While there are certainly differences between the practices of the apostolic fathers and today, there are many more similarities. It is worth enumerating some of the key similarities and differences to explain further. First the differences make it clear that we may have lost some of the reverence and purpose of the supper in pursuing practicality. For example, the Didache, with little explanation, describes the communal meal involving a cup and bread with prayers of thanksgiving. Not totally different except that this implies one cup. When I brought this practice up to a Sunday school class someone astutely observed, "How could we even do that at our church?" Practically, it would be impossible. Also, throughout the fathers, the LS is always a practice that is open only to baptized believers (Didache 9). Justin, similarly, has a closed communion (First Apology 66). Only Christians could partake of the supper and those who were at the gathering who had not been baptized were asked to leave. I mentioned this to some fellow staff members and they scoffed at the idea. One can imagine how off-putting such a practice would be for visitors. One minister was blown away, "Imagine how people would feel if we asked them to leave during communion!" The concerns with these practices are important, but do we lose reverence for convenience?

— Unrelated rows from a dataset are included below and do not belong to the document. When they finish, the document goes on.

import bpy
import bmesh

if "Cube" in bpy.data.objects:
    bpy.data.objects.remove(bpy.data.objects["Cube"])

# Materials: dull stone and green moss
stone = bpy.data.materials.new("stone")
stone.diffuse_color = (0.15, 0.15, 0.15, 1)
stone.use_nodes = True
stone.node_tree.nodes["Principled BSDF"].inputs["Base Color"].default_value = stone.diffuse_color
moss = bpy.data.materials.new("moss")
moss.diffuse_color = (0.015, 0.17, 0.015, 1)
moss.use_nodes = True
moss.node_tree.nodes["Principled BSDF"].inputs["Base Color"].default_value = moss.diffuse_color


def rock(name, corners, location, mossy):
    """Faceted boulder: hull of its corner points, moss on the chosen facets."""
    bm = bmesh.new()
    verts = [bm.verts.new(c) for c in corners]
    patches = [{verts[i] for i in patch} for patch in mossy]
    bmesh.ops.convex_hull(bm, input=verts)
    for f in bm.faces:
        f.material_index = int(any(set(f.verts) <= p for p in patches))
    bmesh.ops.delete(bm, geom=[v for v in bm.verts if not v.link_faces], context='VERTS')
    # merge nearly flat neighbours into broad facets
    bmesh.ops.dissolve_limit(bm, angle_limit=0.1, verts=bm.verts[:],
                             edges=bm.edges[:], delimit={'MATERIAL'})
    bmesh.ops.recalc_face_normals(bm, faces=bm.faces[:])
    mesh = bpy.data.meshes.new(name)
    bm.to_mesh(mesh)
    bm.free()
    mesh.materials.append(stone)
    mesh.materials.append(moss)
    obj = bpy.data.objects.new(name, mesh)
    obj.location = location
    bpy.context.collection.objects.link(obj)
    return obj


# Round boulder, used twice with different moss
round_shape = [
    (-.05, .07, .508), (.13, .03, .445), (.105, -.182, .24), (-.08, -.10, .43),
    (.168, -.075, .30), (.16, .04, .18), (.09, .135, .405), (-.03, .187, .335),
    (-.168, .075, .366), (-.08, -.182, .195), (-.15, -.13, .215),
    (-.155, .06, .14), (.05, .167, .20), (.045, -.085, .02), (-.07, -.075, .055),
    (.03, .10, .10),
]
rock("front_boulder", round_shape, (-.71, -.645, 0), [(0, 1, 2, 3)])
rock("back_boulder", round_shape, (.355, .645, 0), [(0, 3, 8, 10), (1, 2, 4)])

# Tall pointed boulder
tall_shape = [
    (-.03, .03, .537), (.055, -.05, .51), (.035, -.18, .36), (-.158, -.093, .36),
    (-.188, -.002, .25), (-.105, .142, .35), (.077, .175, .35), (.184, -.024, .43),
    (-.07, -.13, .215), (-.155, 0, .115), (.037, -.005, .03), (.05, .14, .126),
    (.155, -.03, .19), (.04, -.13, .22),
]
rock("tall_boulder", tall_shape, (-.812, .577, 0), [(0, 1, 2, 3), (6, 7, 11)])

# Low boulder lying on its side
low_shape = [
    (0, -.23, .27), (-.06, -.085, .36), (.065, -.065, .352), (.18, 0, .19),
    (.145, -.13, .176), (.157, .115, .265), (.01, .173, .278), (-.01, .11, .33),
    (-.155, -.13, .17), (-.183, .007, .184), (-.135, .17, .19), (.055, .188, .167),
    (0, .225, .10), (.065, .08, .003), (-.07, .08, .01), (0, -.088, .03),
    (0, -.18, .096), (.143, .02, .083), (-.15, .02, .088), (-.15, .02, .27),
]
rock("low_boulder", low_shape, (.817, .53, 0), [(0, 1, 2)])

Despite these differences, there are also some striking similarities. After the LS is brought into the assembly, the gathering of the saints exhort one another, read scripture, hear verbal instruction, pray, partake of the LS and then care for the poor (First Apology 67). Say, what you will, but this "order of service" is very similar to what many churches do every Sunday. Furthermore, the theology of this sacrament has remained largely the same, though certainly Christians have fought over what exactly it means and what exactly happens when the LS is consumed. Sadly, it does not serve as the symbol of unity it once did (Didache 9.4; 1 Clement 40–41; Ignatius Eph 20.2; Mag. 6.2; 7.1; Tral. 8.1; Phil 4; etc.). Still, the consuming of Jesus’ body and blood as a proclamation of our participation in his death and resurrection is alive in the church today. There were different communion practices in the early church just as there are today. Perhaps the diversity is clue that this meal of proclaiming the Lordship of Christ is culturally embodied in different ways. Perhaps we haven't missed the point so badly.